-- Records provided follows --

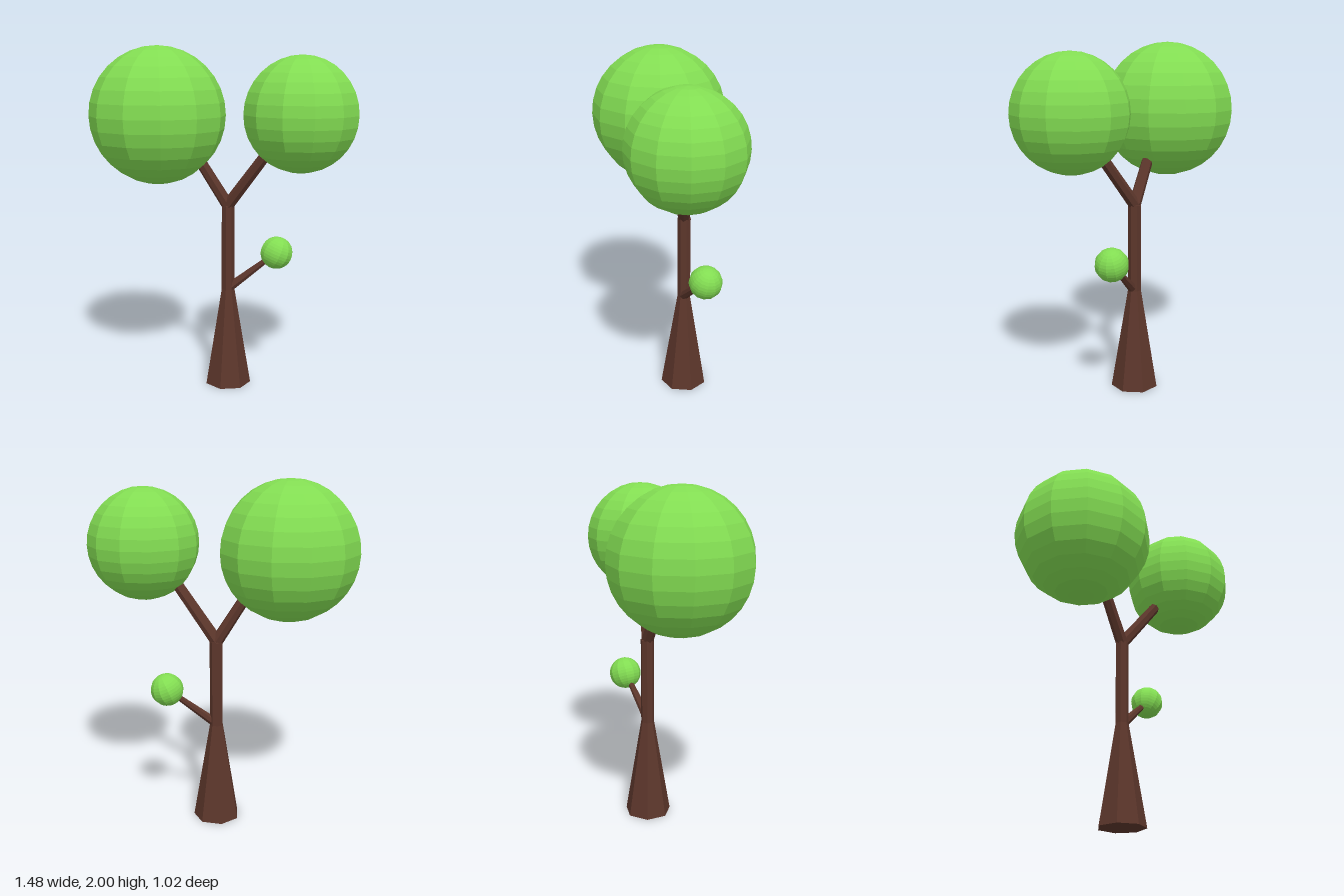
import * as THREE from 'three';

const bark = new THREE.MeshStandardMaterial({ color: 0x5c362b, flatShading: true });
const leaf = new THREE.MeshStandardMaterial({ color: 0x82dc52, flatShading: true });
const v = (x, y, z) => new THREE.Vector3(x, y, z);

// Tapered seven-sided limb between two points
function limb(name, from, to, r0, r1) {
  const dir = to.clone().sub(from);
  const mesh = new THREE.Mesh(new THREE.CylinderGeometry(r1, r0, dir.length(), 7), bark);
  mesh.name = name;
  mesh.position.copy(from).add(to).multiplyScalar(0.5);
  mesh.quaternion.setFromUnitVectors(v(0, 1, 0), dir.normalize());
  return mesh;
}

// Faceted ball of foliage
function foliage(name, center, radius, tilt = 0) {
  const mesh = new THREE.Mesh(new THREE.SphereGeometry(radius, 12, 16), leaf);
  mesh.name = name;
  mesh.position.copy(center);
  mesh.rotation.z = tilt;
  return mesh;
}

export function createModel() {
  const tree = new THREE.Group();
  tree.name = 'tree';

  // Trunk: flared foot, then a straight upper stem
  const profile = [[0, 0], [0.137, 0], [0.039, 0.585], [0.039, 1.09], [0, 1.1]]
    .map(([r, y]) => new THREE.Vector2(r, y));
  const trunk = new THREE.Mesh(new THREE.LatheGeometry(profile, 7), bark);
  trunk.name = 'trunk';
  trunk.position.set(0.047, 0, -0.042);
  trunk.rotation.y = Math.PI;
  tree.add(trunk);

  // Forked main branches and a small side branch
  const fork = v(0.046, 1.09, -0.041);
  tree.add(
    limb('rightBranch', fork, v(-0.175, 1.45, -0.09), 0.036, 0.031),
    limb('leftBranch', fork, v(0.29, 1.47, 0.13), 0.036, 0.031),
    limb('sideBranch', v(0.05, 0.59, -0.035), v(0.3, 0.785, -0.003), 0.028, 0.015),
  );

  // Foliage
  tree.add(
    foliage('rightFoliage', v(-0.35, 1.607, -0.12), 0.393),
    foliage('leftFoliage', v(0.42, 1.627, 0.19), 0.32),
    foliage('sideFoliage', v(0.33, 0.807, 0), 0.095, -0.4),
  );
  return tree;
}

-- Records provided concluded --

§ **What is required**: Copy exactly, please, the span of lines that begins at the line with "const fork = v(0.046, 1.09, -0.041);" and ends at the last line of the data, both included.

§ **Response area**:
  const fork = v(0.046, 1.09, -0.041);
  tree.add(
    limb('rightBranch', fork, v(-0.175, 1.45, -0.09), 0.036, 0.031),
    limb('leftBranch', fork, v(0.29, 1.47, 0.13), 0.036, 0.031),
    limb('sideBranch', v(0.05, 0.59, -0.035), v(0.3, 0.785, -0.003), 0.028, 0.015),
  );

  // Foliage
  tree.add(
    foliage('rightFoliage', v(-0.35, 1.607, -0.12), 0.393),
    foliage('leftFoliage', v(0.42, 1.627, 0.19), 0.32),
    foliage('sideFoliage', v(0.33, 0.807, 0), 0.095, -0.4),
  );
  return tree;
}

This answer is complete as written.